Today’s game seemed to totally sum up the era of Luis Enrique. Barcelona go two goals down, after two brilliant Takashi Inui strikes, to a side that they should breeze past with some ease, missing countless clear cut chances and struggling to control the game. Does this sound familiar at all?
So here we are, two goals down, Barça fans feeling sorry for themselves but many continuing to support the team to ignite a ‘remuntada‘ (it feels like I’ve written that word a thousand times this season). A comeback with a missed penalty, a lack of attractive play and the failure to really dominate the game against ten men, and to top it off, a 35 million euro attacking midfielder playing at right back. It’s madness.
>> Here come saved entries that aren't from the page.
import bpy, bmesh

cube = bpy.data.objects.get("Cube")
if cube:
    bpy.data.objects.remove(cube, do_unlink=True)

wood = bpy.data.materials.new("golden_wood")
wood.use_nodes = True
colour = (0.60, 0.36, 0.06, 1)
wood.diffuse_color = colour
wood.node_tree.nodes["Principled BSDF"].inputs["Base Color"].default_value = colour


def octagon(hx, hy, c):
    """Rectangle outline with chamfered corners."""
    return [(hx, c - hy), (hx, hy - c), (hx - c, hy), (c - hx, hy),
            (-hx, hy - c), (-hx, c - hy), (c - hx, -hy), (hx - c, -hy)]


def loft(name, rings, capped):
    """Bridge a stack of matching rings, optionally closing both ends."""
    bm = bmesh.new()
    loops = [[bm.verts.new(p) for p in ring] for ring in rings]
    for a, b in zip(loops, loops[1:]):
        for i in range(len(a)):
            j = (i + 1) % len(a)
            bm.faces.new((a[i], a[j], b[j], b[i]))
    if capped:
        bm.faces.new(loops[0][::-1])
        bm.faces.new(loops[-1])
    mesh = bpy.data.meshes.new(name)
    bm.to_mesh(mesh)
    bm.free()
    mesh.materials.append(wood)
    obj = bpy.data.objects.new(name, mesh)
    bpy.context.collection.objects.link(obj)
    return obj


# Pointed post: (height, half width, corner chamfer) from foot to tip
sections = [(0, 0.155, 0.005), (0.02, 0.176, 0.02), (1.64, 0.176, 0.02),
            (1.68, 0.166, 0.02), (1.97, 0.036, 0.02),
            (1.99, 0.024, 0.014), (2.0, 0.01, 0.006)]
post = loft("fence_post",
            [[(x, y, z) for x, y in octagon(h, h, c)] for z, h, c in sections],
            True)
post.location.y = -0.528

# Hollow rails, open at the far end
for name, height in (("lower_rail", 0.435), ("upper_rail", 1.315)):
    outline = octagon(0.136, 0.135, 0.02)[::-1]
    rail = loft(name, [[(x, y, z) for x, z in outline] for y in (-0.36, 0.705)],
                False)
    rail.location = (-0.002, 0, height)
In the stadium, fans are going crazy, flags are being waved. For what? An ‘incredible’ comeback against Eibar, after self inflicting a two goal deficit? Does this sound familiar?
Let’s go back to a couple of key moments this season. The PSG tie. A truly unbelievable achievement to comeback, but the initial damage done was inexcusable. The Juventus loss. Once again, the initial damage done was inexcusable, and this time relying on the comeback miracle wasn’t enough.
The comeback against PSG at the Camp Nou was incredible, but, for me, the fact that a club like FC Barcelona found itself in that position is completely unacceptable, and that’s what it felt like after Eibar went up by two. It feels that we all get so caught up in the nature of a comeback win that we forget to question, why did we even need to comeback in the first place?
But back to the game itself. The team seemed disenchanted, they knew they couldn’t rely on Málaga winning against Real Madrid and seemed to take the match with a pinch of salt, without really caring too much about precision, finishing chances or putting the game to bed. They showed short glimpses of magic, it’s hard not to when you’re a footballer at this club, but never seemed too interested. With the team probably thinking of salvaging the season and giving Luis Enrique a send off with a cup to lift next week, two goals for Lionel Messi and one for Luis Suárez sealed the win but with nothing to celebrate.
It would be harsh and a tad morbid to review Luis Enrique’s last match at the Camp Nou as manager without praising the man. His Barça have always been about the unexpected; killing games in minutes, short bursts of high quality play by the best players on the planet, and, more often than not, euphoria in the end. To lift Barça from their short bad spell, bringing eight trophies and fresh ideas can only be commended, and although I haven’t always been supportive of his decision making and his attitude, I can only thank him for the success that he has brought back to the club.
Thank you Luis Enrique, this game was the perfect send off.